Next, it was back to the hotel, but along the way we dropped in and caught the end of Helmet's set at some bar that changes names every South By. I would just like to say here that Helmet sucks. And all of the bands you hear on the Buzz that stole from them suck too. It's just plain ugly music.
A couple of hours schmoozing with my New Times brethren later, night had fallen and I found myself at the Ritz Balcony, where I caught first Austin psych rock institution ST 37 and then a stellar set by Elvin/English troubadour Robyn Hitchcock. And then, for something completely different, I caught local Zin and Dallas' Money Waters playing back-to-back sets on what was supposed to have been the showcase headlined by Scarface, who pulled out. Those who allowed the lack of a megastar on the bill to dissuade them from attending missed out: All of these hip-hoppers played with live, three- or four-piece bands and a few female backup singers, and this band format looked like the birth of the next phase of hip-hop to me. Both Zin and Waters put on the best live hip-hop shows I've ever seen.
And then I headed up Red River to catch the Fatal Fling Guilloteens, but I misread the time in my South By booklet and missed the set. I did talk to the band and it turns out they added another page to their book of legends. Their show was on a balcony above a place called the Velvet Spade and the stage was probably about 30 feet above the street already when singer Shawn Guilloteen ripped a hole in the plastic awning over the stage and climbed a tree on the hillside behind the stage. He was said to have gotten about a hundred feet above street level. A couple of days later I asked him what he was thinking while he was up in his aerie. "I was watching some other band a couple of bars away," he said. "They looked like they were a lot better than us."
Rusted Shut followed, and to say that Don Walsh was drunk is an understatement on the order of "Mike Tyson has issues," or something. His jeans kept sliding down his flat ass and since he was freeballing, the effect was disturbing, to put it mildly. But hell, Don's a Paddy and it was St. Patrick's day, and I'm sure he wasn't the only Irishman to show his ass on this day. As for me, I split before his set, headed back to the hotel, fired up Calexico's Even My Sure Things Fall Through EP on the jambox and watched the waxing yellow half-moon rise over the waning festivities below.

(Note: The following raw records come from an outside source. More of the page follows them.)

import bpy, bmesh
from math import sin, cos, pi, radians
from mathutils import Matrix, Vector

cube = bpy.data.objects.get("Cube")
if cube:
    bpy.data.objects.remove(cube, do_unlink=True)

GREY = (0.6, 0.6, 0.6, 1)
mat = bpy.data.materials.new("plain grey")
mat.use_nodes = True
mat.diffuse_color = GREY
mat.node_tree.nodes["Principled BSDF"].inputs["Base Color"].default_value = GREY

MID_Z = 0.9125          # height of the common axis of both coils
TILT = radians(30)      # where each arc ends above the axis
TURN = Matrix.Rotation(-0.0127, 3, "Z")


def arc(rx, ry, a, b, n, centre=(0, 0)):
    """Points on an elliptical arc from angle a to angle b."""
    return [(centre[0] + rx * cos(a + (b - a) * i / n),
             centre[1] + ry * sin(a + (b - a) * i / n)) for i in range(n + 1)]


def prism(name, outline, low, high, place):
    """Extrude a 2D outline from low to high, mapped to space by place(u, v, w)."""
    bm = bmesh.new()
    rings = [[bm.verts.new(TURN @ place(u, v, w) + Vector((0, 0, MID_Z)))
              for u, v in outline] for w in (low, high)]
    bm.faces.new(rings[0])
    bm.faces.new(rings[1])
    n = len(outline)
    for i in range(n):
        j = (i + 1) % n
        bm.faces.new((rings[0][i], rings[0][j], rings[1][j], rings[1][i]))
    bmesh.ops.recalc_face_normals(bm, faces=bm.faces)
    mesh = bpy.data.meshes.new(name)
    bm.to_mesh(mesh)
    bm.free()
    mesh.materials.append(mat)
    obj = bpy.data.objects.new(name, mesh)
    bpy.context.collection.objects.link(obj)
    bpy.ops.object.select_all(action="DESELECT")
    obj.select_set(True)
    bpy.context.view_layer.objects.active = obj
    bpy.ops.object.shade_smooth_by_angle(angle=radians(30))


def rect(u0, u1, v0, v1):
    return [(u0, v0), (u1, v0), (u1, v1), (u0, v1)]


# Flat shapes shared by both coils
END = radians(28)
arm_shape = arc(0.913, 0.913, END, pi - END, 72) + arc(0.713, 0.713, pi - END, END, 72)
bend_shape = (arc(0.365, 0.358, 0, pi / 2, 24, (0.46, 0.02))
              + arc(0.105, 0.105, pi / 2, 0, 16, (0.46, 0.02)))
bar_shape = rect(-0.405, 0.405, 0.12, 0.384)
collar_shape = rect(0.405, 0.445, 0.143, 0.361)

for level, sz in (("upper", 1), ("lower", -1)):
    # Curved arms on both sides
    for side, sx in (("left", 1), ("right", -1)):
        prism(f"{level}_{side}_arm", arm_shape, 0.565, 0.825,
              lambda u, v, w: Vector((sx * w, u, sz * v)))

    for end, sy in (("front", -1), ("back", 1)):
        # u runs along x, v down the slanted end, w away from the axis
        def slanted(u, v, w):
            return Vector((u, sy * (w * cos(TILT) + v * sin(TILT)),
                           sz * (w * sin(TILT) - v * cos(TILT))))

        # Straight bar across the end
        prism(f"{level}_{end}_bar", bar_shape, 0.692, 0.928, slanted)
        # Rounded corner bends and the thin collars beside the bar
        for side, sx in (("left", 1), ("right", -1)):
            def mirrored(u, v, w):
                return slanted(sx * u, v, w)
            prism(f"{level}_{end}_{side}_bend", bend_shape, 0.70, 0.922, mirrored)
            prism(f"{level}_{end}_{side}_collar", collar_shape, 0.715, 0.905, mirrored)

Friday, March 18: Woke with the jankers -- a mild hangover coupled with lots of nervous energy, which I cured with a cup of in-room coffee topped up with a wee dram of the Jameson's. I had to get out to the Chunklet party, which was at the very Super Happy Fun Land-like Church of the Friendly Ghost over in the East Austin barrio, right across the street from the projects. I walked down to Cesar Chavez Avenue, caught an eastbound metro bus for 50 cents and arrived without incident.
Chunklet's editorial ethos seems to be "Everything Is Overrated," which astounds me with its Zen-like wisdom every time I sit down and truly ponder it, just as I am amazed every time I pick up a copy of their hilarious and wise magazine. Anyway, the Chunklet staff were all wearing full Boy Scout regalia, for whatever reason, and their party had free Abita beer (which became damn-near unattainable once the party got going and the lines got long) and a band line-up that included rootsy punkers the Starvations, Baltimore weirdos Oxes, a Dutch punk band that should just quit like right now, and the Fatal Flying Guilloteens, who wore Girl Scout uniforms on stage. In the middle of their adrenalized too-short set, guitarist (and Nightfly columnist) Brian McManus took over vocal duties for a spell after doing his best Anna Nicole Smith as a Girl Scout voice: "Want some cookies? Like my bah-dee? Want some mun-ny?" (Yes, McManus watches too much TV.)